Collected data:
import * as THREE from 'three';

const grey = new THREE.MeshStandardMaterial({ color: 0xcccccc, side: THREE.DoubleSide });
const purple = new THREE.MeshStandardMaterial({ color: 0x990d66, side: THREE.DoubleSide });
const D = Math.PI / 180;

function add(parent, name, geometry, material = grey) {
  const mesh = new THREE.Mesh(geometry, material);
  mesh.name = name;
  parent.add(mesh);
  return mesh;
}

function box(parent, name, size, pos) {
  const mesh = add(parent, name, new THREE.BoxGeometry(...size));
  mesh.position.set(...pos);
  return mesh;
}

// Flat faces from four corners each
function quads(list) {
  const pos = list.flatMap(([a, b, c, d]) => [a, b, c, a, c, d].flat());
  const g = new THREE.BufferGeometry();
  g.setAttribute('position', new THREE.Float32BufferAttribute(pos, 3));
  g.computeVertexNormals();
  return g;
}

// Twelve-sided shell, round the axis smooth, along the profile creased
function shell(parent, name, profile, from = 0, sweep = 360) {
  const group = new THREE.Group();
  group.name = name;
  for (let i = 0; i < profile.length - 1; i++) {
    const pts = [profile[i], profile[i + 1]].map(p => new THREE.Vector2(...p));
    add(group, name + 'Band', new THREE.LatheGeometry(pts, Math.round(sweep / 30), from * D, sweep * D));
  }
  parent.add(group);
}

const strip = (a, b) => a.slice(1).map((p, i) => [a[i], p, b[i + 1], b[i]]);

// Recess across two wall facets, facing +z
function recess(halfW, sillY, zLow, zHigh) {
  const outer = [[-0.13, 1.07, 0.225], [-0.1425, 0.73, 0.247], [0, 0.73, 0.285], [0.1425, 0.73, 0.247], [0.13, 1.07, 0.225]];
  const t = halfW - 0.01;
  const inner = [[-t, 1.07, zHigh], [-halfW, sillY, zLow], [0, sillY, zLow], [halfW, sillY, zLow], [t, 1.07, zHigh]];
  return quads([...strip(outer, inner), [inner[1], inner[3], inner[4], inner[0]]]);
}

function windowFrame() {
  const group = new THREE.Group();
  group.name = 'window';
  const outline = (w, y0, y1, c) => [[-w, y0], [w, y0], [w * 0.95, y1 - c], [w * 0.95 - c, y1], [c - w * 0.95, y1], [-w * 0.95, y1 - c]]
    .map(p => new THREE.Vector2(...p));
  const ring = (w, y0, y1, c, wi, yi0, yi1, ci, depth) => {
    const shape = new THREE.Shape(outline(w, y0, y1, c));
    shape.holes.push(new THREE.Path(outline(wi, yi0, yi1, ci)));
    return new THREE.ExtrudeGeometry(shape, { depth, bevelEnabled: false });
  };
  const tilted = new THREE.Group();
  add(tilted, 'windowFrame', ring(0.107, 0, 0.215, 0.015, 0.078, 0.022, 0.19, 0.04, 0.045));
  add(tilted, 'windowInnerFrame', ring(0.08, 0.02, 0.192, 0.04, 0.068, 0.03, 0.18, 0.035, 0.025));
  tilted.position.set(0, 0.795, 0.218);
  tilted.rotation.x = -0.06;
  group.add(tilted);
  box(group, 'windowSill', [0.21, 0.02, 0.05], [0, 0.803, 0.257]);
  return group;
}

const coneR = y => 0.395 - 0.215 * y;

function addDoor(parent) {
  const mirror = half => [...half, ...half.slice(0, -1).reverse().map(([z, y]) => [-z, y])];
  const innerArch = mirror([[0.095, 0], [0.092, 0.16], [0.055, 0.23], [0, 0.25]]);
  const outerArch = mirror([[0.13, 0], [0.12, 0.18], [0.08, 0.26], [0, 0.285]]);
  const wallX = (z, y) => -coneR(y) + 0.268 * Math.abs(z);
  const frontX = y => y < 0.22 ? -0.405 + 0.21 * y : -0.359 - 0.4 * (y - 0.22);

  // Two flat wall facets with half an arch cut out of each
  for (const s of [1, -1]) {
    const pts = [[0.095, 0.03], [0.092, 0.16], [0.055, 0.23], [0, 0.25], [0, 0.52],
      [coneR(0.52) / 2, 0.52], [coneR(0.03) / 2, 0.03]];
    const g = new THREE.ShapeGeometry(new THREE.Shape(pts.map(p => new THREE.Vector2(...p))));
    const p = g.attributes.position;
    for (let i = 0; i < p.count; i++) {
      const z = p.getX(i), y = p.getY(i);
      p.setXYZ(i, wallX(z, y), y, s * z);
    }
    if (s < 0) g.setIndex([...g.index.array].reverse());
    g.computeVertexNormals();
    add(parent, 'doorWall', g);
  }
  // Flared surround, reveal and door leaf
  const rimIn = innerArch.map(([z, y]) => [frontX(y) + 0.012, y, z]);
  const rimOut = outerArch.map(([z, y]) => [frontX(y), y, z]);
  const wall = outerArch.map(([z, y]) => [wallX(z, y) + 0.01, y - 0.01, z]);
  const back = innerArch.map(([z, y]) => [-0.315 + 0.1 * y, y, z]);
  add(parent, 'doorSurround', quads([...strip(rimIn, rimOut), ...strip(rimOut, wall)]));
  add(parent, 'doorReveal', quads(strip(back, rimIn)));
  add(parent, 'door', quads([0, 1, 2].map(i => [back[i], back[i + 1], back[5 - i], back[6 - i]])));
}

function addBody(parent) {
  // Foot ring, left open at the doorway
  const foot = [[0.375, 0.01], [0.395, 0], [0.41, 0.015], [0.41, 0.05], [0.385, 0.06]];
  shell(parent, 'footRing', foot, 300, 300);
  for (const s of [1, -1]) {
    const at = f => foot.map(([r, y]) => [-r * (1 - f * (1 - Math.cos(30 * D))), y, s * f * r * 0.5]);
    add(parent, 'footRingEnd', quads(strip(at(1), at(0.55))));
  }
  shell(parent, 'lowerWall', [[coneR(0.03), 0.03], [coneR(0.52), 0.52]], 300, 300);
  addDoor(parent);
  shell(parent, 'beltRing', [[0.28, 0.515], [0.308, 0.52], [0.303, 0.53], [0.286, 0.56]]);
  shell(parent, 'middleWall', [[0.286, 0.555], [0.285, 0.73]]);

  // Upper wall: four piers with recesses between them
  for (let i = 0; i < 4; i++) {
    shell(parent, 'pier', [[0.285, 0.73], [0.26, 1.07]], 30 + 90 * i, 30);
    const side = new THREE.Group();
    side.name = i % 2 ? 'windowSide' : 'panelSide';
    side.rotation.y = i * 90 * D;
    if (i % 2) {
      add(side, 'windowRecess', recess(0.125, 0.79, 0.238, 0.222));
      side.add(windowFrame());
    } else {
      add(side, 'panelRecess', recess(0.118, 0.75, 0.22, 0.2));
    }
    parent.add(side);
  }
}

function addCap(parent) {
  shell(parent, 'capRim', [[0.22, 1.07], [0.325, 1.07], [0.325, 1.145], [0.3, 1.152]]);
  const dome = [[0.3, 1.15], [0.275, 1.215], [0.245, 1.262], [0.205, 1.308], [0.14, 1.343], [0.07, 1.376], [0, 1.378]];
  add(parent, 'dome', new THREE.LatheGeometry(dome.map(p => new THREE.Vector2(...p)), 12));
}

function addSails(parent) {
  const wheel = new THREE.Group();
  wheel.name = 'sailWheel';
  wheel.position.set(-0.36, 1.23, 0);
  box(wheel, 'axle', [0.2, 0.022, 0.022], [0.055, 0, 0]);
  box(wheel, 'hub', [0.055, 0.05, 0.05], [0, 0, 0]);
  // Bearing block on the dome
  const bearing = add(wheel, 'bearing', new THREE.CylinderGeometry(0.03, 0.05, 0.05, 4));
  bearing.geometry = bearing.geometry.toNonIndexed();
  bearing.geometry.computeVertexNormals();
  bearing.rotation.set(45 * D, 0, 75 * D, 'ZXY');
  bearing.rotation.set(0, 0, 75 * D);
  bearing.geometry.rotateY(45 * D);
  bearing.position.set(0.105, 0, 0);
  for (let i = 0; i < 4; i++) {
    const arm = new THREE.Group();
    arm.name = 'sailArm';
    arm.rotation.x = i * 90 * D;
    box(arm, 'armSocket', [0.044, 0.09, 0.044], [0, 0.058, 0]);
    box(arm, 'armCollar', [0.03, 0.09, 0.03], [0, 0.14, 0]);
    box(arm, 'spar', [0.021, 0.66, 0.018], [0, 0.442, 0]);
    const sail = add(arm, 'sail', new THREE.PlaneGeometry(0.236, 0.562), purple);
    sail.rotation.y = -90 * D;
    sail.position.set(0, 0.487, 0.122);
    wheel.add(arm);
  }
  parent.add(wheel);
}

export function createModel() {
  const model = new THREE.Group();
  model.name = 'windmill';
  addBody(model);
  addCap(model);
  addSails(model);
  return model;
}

» **Problem to solve**: Write down again the exact lines running from the beginning of the data to the line containing "const g = new THREE.BufferGeometry();", with both ends included.

» **Response**:
import * as THREE from 'three';

const grey = new THREE.MeshStandardMaterial({ color: 0xcccccc, side: THREE.DoubleSide });
const purple = new THREE.MeshStandardMaterial({ color: 0x990d66, side: THREE.DoubleSide });
const D = Math.PI / 180;

function add(parent, name, geometry, material = grey) {
  const mesh = new THREE.Mesh(geometry, material);
  mesh.name = name;
  parent.add(mesh);
  return mesh;
}

function box(parent, name, size, pos) {
  const mesh = add(parent, name, new THREE.BoxGeometry(...size));
  mesh.position.set(...pos);
  return mesh;
}

// Flat faces from four corners each
function quads(list) {
  const pos = list.flatMap(([a, b, c, d]) => [a, b, c, a, c, d].flat());
  const g = new THREE.BufferGeometry();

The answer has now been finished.